Photo Gallery: 50th anniversary of the first U.S. manned space flight
May 5, 2011 — NASA commemorated today the 50th anniversary of the first U.S. manned space flight with a time-synchronized multimedia replay of the 15-minute suborbital mission at the same Cape Canaveral launch pad that was used by the late astronaut Alan B. Shepard Jr. on May 5, 1961.
The audio-and-video presentation, which was shown on a Jumbotron situated near an 80-foot replica of Shepard's launch vehicle, was timed so it would coincide with Mercury-Redstone 3's mission milestones, in particular the exact moment of liftoff and splashdown — 9:34 a.m. and 9:49 a.m. EDT, respectively.
The ceremony honored the NASA and contractor workers who made the Mercury Project possible and the influence that the success of the program has had on the country.
Above: A Jumbotron set up at Cape Canaveral Air Force Station's Launch Complex-5 plays back the launch of Alan Shepard, America's first astronaut in space, aboard Mercury-Redstone 3. The audio and video was timed to coincide with the events 50 years ago.
Above: Veteran NBC journalist Jay Barbree (left), the only reporter to witness all U.S. manned launches, and Original Mercury 7 astronaut Scott Carpenter watch the replay of Alan Shepard's launch.
Above: Kennedy Space Center director Bob Cabana, Lieutenant General Susan Helms, former commander of the 45th Space Wing, and NASA Administrator Charles Bolden — all three former astronauts — watch the replay of Shepard's 1961 flight.
Above: "I remember every time he spoke, he always gave credit to everyone in NASA who built the good ships that brought him home to us safely," said Shepard’s daughter Laura Churchley, who spoke alongside her sisters Alice Wackermann and Julie Jenkins.
Above: Master of Ceremonies for today's ceremony Hugh Harris, former director of public affairs at Kennedy Space Center, with Cabana.
Above: "It was an intense countdown.
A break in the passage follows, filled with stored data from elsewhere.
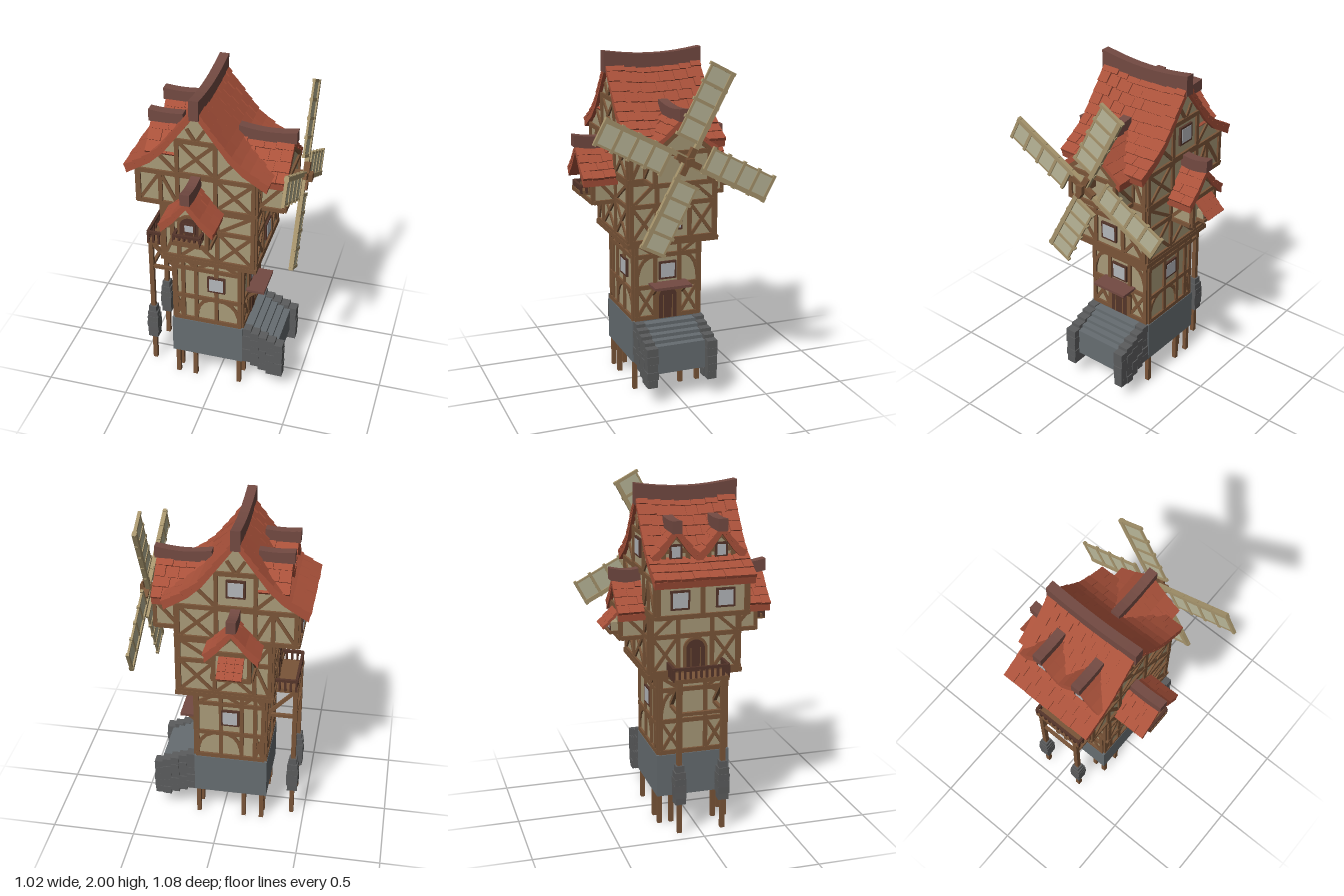
import * as THREE from 'three';
import { mergeGeometries } from 'three/addons/utils/BufferGeometryUtils.js';

const paint = color => new THREE.MeshStandardMaterial({ color });
const M = {
  wall: paint(0xa89a78), beam: paint(0x7a5538), dark: paint(0x55352a), tile: paint(0xa9513a),
  ridge: paint(0x734a42), base: paint(0x666d71), stone: paint(0x5b5c5d), glass: paint(0xb4b7bb),
  cloth: paint(0xb9b698), spar: paint(0xa6946c),
};
let seed = 7;
const rnd = () => ((seed = (seed * 16807) % 2147483647) / 2147483647) - 0.5;
const V = (x, y, z = 0) => new THREE.Vector3(x, y, z);

function add(parent, name, geo, mat, x = 0, y = 0, z = 0) {
  const m = new THREE.Mesh(geo, mat);
  m.name = name;
  m.position.set(x, y, z);
  parent.add(m);
  return m;
}
// Box given by its lower and upper corner
const block = (p, name, mat, x0, x1, y0, y1, z0, z1) =>
  add(p, name, new THREE.BoxGeometry(x1 - x0, y1 - y0, z1 - z0), mat, (x0 + x1) / 2, (y0 + y1) / 2, (z0 + z1) / 2);

// Square timber between two points
function strut(p, name, a, b, w = 0.024, mat = M.beam) {
  const m = new THREE.Mesh(new THREE.BoxGeometry(w, w, a.distanceTo(b)), mat);
  m.name = name;
  m.position.copy(a).lerp(b, 0.5);
  m.lookAt(b);
  p.add(m);
}
// Group lying on a wall: local x along the wall, local z outward
function face(root, name, x, z, turn) {
  const g = new THREE.Group();
  g.name = name;
  g.position.set(x, 0, z);
  g.rotation.y = turn * Math.PI / 2;
  root.add(g);
  return g;
}
// Timber grid; each cell may carry a cross, a diagonal or a curved brace
function timbers(f, us, ys, rows) {
  const y0 = ys[0], y1 = ys[ys.length - 1], u0 = us[0], u1 = us[us.length - 1];
  us.forEach(u => strut(f, 'post', V(u, y0), V(u, y1)));
  ys.forEach(y => strut(f, 'rail', V(u0 - 0.012, y), V(u1 + 0.012, y), 0.026));
  rows.forEach((row, r) => [...row].forEach((c, i) => {
    const [a, b, lo, hi] = [us[i], us[i + 1], ys[r], ys[r + 1]];
    if (c === '/' || c === 'X') strut(f, 'brace', V(a, lo), V(b, hi), 0.02);
    if (c === '\\' || c === 'X') strut(f, 'brace', V(a, hi), V(b, lo), 0.0195);
    if (c === '(' || c === ')') {
      const [s, e] = c === '(' ? [a, b] : [b, a];
      const pts = new THREE.QuadraticBezierCurve3(V(s, lo), V(s, hi), V(e, hi)).getPoints(5);
      for (let k = 0; k < 5; k++) strut(f, 'curvedBrace', pts[k], pts[k + 1], 0.02);
    }
  }));
}
function pane(f, u, y, w = 0.085, h = 0.085, z = 0) {
  block(f, 'windowFrame', M.dark, u - w / 2 - 0.012, u + w / 2 + 0.012, y - h / 2 - 0.012, y + h / 2 + 0.012, z - 0.01, z + 0.014);
  block(f, 'windowGlass', M.glass, u - w / 2, u + w / 2, y - h / 2, y + h / 2, z, z + 0.016);
}
function archDoor(f, y, w, h) {
  const arch = (r, top) => new THREE.Shape().moveTo(-r, 0).lineTo(r, 0).lineTo(r, top - r).absarc(0, top - r, r, 0, Math.PI, false);
  const make = (s, depth) => new THREE.ExtrudeGeometry(s, { depth, bevelEnabled: false, curveSegments: 8 });
  add(f, 'doorFrame', make(arch(w / 2 + 0.016, h + 0.016), 0.014), M.beam, 0, y);
  add(f, 'doorLeaf', make(arch(w / 2, h), 0.016), M.dark, 0, y);
  for (const u of [-0.25, 0.25]) block(f, 'doorPlank', M.beam, u * w - 0.003, u * w + 0.003, y, y + h * 0.75, 0, 0.018);
}
// Gable roof along local z: sagging ridge, overlapping tiles, side profile of [distance, height]
function gableRoof(p, name, prof, z0, z1, sag, rows, ridgeTop, ridgeH) {
  const g = new THREE.Group();
  g.name = name;
  p.add(g);
  const half = prof[prof.length - 1][0], zc = (z0 + z1) / 2, hl = (z1 - z0) / 2;
  const dip = (d, z) => -sag * Math.max(0, 1 - d / half) * Math.max(0, 1 - ((z - zc) / hl) ** 2);
  const bend = geo => {
    const a = geo.attributes.position;
    for (let i = 0; i < a.count; i++) a.setY(i, a.getY(i) + dip(Math.abs(a.getX(i)), a.getZ(i)));
    geo.computeVertexNormals();
    return geo;
  };
  const top = [...prof.slice(1).reverse().map(([d, y]) => [-d, y]), ...prof];
  const outline = [...top.map(([x, y]) => V(x, y - 0.006)), ...top.reverse().map(([x, y]) => V(x * 0.98, y - 0.045))];
  const sheet = new THREE.ExtrudeGeometry(new THREE.Shape(outline), { depth: 2 * hl - 0.006, steps: 6, bevelEnabled: false });
  add(g, 'roofDeck', bend(sheet.translate(0, 0, z0 + 0.003)), M.tile);
  const path = new THREE.CurvePath();
  for (let i = 1; i < prof.length; i++) path.add(new THREE.LineCurve3(V(...prof[i - 1]), V(...prof[i])));
  const tiles = [], n = Math.max(2, Math.round((z1 - z0) / 0.085));
  for (const side of [-1, 1]) for (let r = 0; r < rows; r++) {
    const a = path.getPointAt(r / rows), b = path.getPointAt((r + 1) / rows);
    const cuts = [z0];
    for (let k = 1; k < n; k++) cuts.push(z0 + (k + (r % 2 ? 0.25 : -0.25) + rnd() * 0.25) * (z1 - z0) / n);
    cuts.push(z1);
    for (let k = 0; k < n; k++) {
      const z = (cuts[k] + cuts[k + 1]) / 2, ya = a.y + dip(a.x, z), yb = b.y + dip(b.x, z);
      const len = Math.hypot(b.x - a.x, yb - ya);
      const t = new THREE.BoxGeometry(len * 1.1 + rnd() * 0.008, 0.018, cuts[k + 1] - cuts[k] - 0.002);
      t.rotateZ(side * (Math.atan2(yb - ya, b.x - a.x) + 0.1));
      tiles.push(t.translate(side * (a.x + b.x) / 2, (ya + yb) / 2 + rnd() * 0.004, z));
    }
  }
  add(g, 'roofTiles', mergeGeometries(tiles), M.tile);
  const cap = new THREE.BoxGeometry(0.055, ridgeH, 2 * hl + 0.015, 1, 1, 8).translate(0, ridgeTop - ridgeH / 2, zc + 0.004);
  add(g, 'ridgeBeam', bend(cap.toNonIndexed()), M.ridge);
}
// Projecting bay or dormer with its own gable roof
function bay(f, name, o) {
  const g = new THREE.Group();
  g.name = name;
  g.position.x = o.u || 0;
  f.add(g);
  const { w, y0, eave, apex, depth, back } = o;
  const s = new THREE.Shape([V(-w, y0), V(w, y0), V(w, eave), V(0, apex), V(-w, eave)]);
  add(g, 'bayWall', new THREE.ExtrudeGeometry(s, { depth: depth - back, bevelEnabled: false }), M.wall, 0, 0, back);
  const front = face(g, 'bayFront', 0, depth, 0);
  timbers(front, [-w + 0.01, w - 0.01], [y0 + 0.013, eave], ['.']);
  const inner = Math.min(0, depth - 0.1);
  for (const k of [-1, 1]) {
    strut(front, 'rafter', V(k * w, eave), V(0, apex - 0.01));
    for (const y of [y0 + 0.013, eave - 0.01]) strut(g, 'sideRail', V(k * w, y, inner), V(k * w, y, depth));
    strut(g, 'sideBrace', V(k * w, y0 + 0.02, inner), V(k * w, eave - 0.01, depth), 0.02);
  }
  const [rw, re, rt] = o.roof;
  gableRoof(g, 'bayRoof', [[0, rt], [rw * 0.5, (rt + re) / 2 - 0.012], [rw, re]], back, o.end, o.sag ?? 0.02, o.rows || 4, o.ridgeTop, 0.07);
  return front;
}
function balcony(f, w, depth, y, h) {
  block(f, 'balconyFloor', M.beam, -w / 2, w / 2, y - 0.012, y + 0.014, 0, depth);
  const c = [V(-w / 2, y + h, 0), V(-w / 2, y + h, depth - 0.01), V(w / 2, y + h, depth - 0.01), V(w / 2, y + h, 0)];
  for (let i = 0; i < 3; i++) {
    strut(f, 'handrail', c[i], c[i + 1], 0.016, M.dark);
    const n = Math.max(2, Math.round(c[i].distanceTo(c[i + 1]) / 0.033));
    for (let k = 0; k <= n; k++) {
      const q = c[i].clone().lerp(c[i + 1], k / n);
      strut(f, 'baluster', q, V(q.x, y, q.z), 0.013, M.dark);
    }
  }
}

export function createModel() {
  const root = new THREE.Group();
  root.name = 'timberWindmillHouse';

  // Stilts, stone base and storey walls
  for (const k of [-1, 1]) for (const [x, z] of [[-0.245, 0.2], [-0.245, 0.13], [-0.135, 0.2], [0.145, 0.2], [0.145, 0.09]])
    strut(root, 'stilt', V(x, 0, k * z), V(x, 0.2, k * z), 0.026);
  block(root, 'stoneBase', M.base, -0.275, 0.168, 0.18, 0.435, -0.22, 0.22);
  block(root, 'lowerWall', M.wall, -0.26, 0.16, 0.43, 0.93, -0.205, 0.205);
  block(root, 'floorPlate', M.beam, -0.312, 0.262, 0.918, 0.945, -0.28, 0.28);
  block(root, 'middleWall', M.wall, -0.3, 0.25, 0.94, 1.31, -0.265, 0.265);
  block(root, 'upperPlate', M.beam, -0.45, 0.26, 1.298, 1.32, -0.275, 0.275);
  const gable = [[-0.44, 1.3], [0.25, 1.3], [0.25, 1.5], [0.18, 1.57], [0.1, 1.645], [-0.005, 1.78], [-0.09, 1.89],
    [-0.175, 1.78], [-0.28, 1.645], [-0.36, 1.57], [-0.44, 1.5]].map(([x, y]) => V(x, y));
  add(root, 'upperWall', new THREE.ExtrudeGeometry(new THREE.Shape(gable), { depth: 0.53, bevelEnabled: false }), M.wall, 0, 0, -0.265);

  // Timber framing on front and back
  for (const k of [1, -1]) {
    const U = us => (k > 0 ? us : us.map(u => -u).reverse());
    const lo = face(root, 'lowerFraming', 0, k * 0.205, k > 0 ? 0 : 2);
    timbers(lo, U([-0.248, -0.2, -0.12, 0.005, 0.148]), [0.45, 0.62, 0.83, 0.91], k > 0 ? ['X.()', '....', '/\\/\\'] : ['().X', '....', '/\\/\\']);
    pane(lo, k > 0 ? 0.005 : 0.05, 0.735);
    const up = face(root, 'upperFraming', 0, k * 0.265, k > 0 ? 0 : 2);
    timbers(up, U([-0.288, -0.2, 0.03, 0.238]), [0.95, 1.16, 1.295], k > 0 ? ['/XX', '\\./'] : ['XX\\', '\\./']);
    timbers(up, U([-0.428, -0.3, -0.2, 0.02, 0.238]), [1.31, 1.51], k > 0 ? ['/\\.X'] : ['X./\\']);
    timbers(up, U([-0.2, 0.02]), [1.52, 1.73], k > 0 ? ['X'] : ['.']);
    if (k < 0) pane(up, 0.09, 1.64);
    for (const s of [-1, 1]) {
      const c = -0.09 * k;
      strut(up, 'gableBrace', V(c + s * 0.11, 1.52), V(c + s * 0.22, 1.63), 0.02);
      strut(up, 'gableBrace', V(c, 1.73), V(c + s * 0.05, 1.81), 0.02);
    }
  }
  // Framing, windows and doors on both sides
  for (const k of [1, -1]) {
    const side = (n, x) => face(root, n, x, 0, k);
    const lo = side('lowerSideFraming', k > 0 ? 0.16 : -0.26);
    timbers(lo, [-0.193, -0.075, 0.075, 0.193], [0.45, 0.64, 0.83, 0.91], ['X.X', '(.)', '\\./']);
    const mid = side('middleSideFraming', k > 0 ? 0.25 : -0.3);
    timbers(mid, [-0.253, -0.1, 0.1, 0.253], [0.95, 1.16, 1.295], ['X.X', '/.\\']);
    const up = side('upperSideFraming', k > 0 ? 0.25 : -0.44);
    if (k > 0) {
      pane(lo, 0, 0.735);
      archDoor(lo, 0.44, 0.11, 0.19);
      block(lo, 'doorCanopy', M.ridge, -0.115, 0.115, 0.648, 0.664, 0, 0.112);
      for (const u of [-0.09, 0.09]) strut(lo, 'canopyBrace', V(u, 0.59, 0), V(u, 0.65, 0.075), 0.014);
      pane(mid, 0, 1.06);
      timbers(up, [-0.253, -0.17, 0.17, 0.253], [1.31, 1.49], ['/.\\']);
      bay(up, 'rightBay', { w: 0.17, y0: 1.3, eave: 1.49, apex: 1.64, depth: 0.14, back: -0.16, end: 0.155, roof: [0.2, 1.505, 1.69], ridgeTop: 1.735 });
    } else {
      archDoor(mid, 0.945, 0.11, 0.19);
      balcony(mid, 0.32, 0.14, 0.932, 0.072);
      timbers(up, [-0.253, 0, 0.253], [1.31, 1.5], ['..']);
      for (const u of [-0.13, 0.13]) {
        pane(up, u, 1.405);
        const d = bay(up, 'roofDormer', { u, w: 0.08, y0: 1.56, eave: 1.66, apex: 1.75, depth: -0.085, back: -0.24, end: -0.055, sag: 0.008, roof: [0.135, 1.63, 1.79], ridgeTop: 1.83, rows: 3 });
        pane(d, 0, 1.655, 0.05, 0.06);
      }
    }
  }
  // Main roof
  const roof = face(root, 'mainRoof', -0.09, 0, 0);
  gableRoof(roof, 'mainGable', [[0, 1.945], [0.085, 1.83], [0.19, 1.69], [0.27, 1.615], [0.412, 1.528]], -0.29, 0.29, 0.03, 9, 2, 0.12);

  // Front bay with small balcony, back bay with oriel
  const bayDims = { w: 0.11, y0: 1.13, eave: 1.31, apex: 1.43, back: -0.02, roof: [0.153, 1.295, 1.47], ridgeTop: 1.53 };
  const fb = bay(face(root, 'frontBayGroup', -0.09, 0.265, 0), 'frontBay', { ...bayDims, depth: 0.135, end: 0.21 });
  archDoor(fb, 1.19, 0.11, 0.14);
  pane(fb, 0, 1.265, 0.05, 0.04, 0.006);
  balcony(fb, 0.15, 0.072, 1.195, 0.042);
  const bb = bay(face(root, 'backBayGroup', -0.09, -0.265, 2), 'backBay', { ...bayDims, depth: 0.14, end: 0.165 });
  block(bb, 'oriel', M.wall, -0.055, 0.055, 1.165, 1.225, 0, 0.042);
  block(bb, 'orielSill', M.beam, -0.062, 0.062, 1.157, 1.175, 0, 0.055);
  pane(bb, 0, 1.194, 0.06, 0.018, 0.032);
  for (let r = 0; r < 3; r++) for (let c = 0; c < 3; c++)
    add(bb, 'orielTile', new THREE.BoxGeometry(0.047, 0.015, 0.056), M.tile, (c - 1) * 0.048, 1.278 - r * 0.031 + rnd() * 0.004, 0.008 + r * 0.033).rotation.x = 0.68;

  // Balcony posts with stone collars
  for (const z of [-0.13, 0.13]) {
    strut(root, 'balconyPost', V(-0.425, 0.01, z), V(-0.425, 0.93, z), 0.027);
    strut(root, 'postTie', V(-0.425, 0.735, z), V(-0.26, 0.735, z), 0.02);
    strut(root, 'postBrace', V(-0.42, 0.91, z), V(-0.265, 0.745, z), 0.02);
    [0.062, 0.068, 0.07, 0.068, 0.062, 0.048].forEach((w, i) => {
      add(root, 'postCollar', new THREE.BoxGeometry(w, 0.041, w), M.stone, -0.425, 0.216 + i * 0.039, z).rotation.y = rnd() * 0.15;
    });
  }
  strut(root, 'postCrossTie', V(-0.425, 0.735, -0.13), V(-0.425, 0.735, 0.13), 0.02);

  // Entrance stairs with rough stone side walls
  for (let i = 0; i < 5; i++) block(root, 'step', M.base, 0.165, 0.22 + i * 0.04, 0.18, 0.43 - i * 0.02, -0.16, 0.16);
  for (const k of [-1, 1]) for (let i = 0; i < 5; i++) {
    const x = 0.168 + i * 0.05, top = 0.438 - i * 0.02, low = Math.max(0.115, 0.18 - i * 0.022), n = 5;
    for (let r = 0; r < n; r++) {
      const h = (top - low) / n, y = low + r * h;
      const w = 0.031 + rnd() * 0.008;
      block(root, 'stairStone', M.stone, x, x + 0.051 + rnd() * 0.004, y, y + h - 0.002, k * 0.185 - w, k * 0.185 + w);
    }
  }

  // Windmill
  strut(root, 'millShaft', V(0.36, 1.455, 0), V(0.51, 1.455, 0), 0.045);
  const mill = face(root, 'millSails', 0.462, 0, 1);
  mill.position.y = 1.455;
  for (let k = 0; k < 4; k++) {
    const s = new THREE.Group();
    s.name = 'sail';
    s.rotation.z = -28 * Math.PI / 180 + k * Math.PI / 2;
    mill.add(s);
    strut(s, 'sailSpar', V(0.012, 0, 0), V(0.012, 0.54, 0), 0.026, M.spar);
    block(s, 'sailCloth', M.cloth, -0.125, 0.012, 0.11, 0.535, -0.004, 0.004);
    strut(s, 'sailEdge', V(-0.122, 0.11, 0), V(-0.122, 0.535, 0), 0.012, M.spar);
    for (let i = 0; i < 5; i++) strut(s, 'sailRung', V(-0.137, 0.115 + i * 0.104, 0), V(0.03, 0.115 + i * 0.104, 0), 0.018, M.spar);
    strut(s, 'hubArm', V(0, 0, 0.008), V(0, 0.08, 0.008), 0.034);
  }
  return root;
}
Everybody had their job. There was no joking around," said former chief test conductor Bob Moser, seen here with Barbree. "But we enjoyed it, and it worked. Congratulations to all of us. We were a great team."
Above: "It's an honor to share this day with so many people who helped NASA pioneer human spaceflight and enable the agency's many accomplishments throughout our existence," Bolden said. "I salute all of you."
Above: From left to right: Former Director of Public Affairs Hugh Harris; Alan Shepard's daughters Alice Wackermann, Julie Jenkins and Laura Churchley; Former Chief Public Information Officer Jack King; Former Chief Test Conductor Bob Moser; Veteran journalist Jay Barbree; Mercury astronaut Scott Carpenter; Kennedy Space Center director Bob Cabana, Lieutenant General Susan Helms, 14th Air Force; and NASA Admininstrator Charles Bolden.
Above: More than 100 former workers from the Mercury era were in attendance at the Mercury-Redstone 3 50th anniversary ceremony.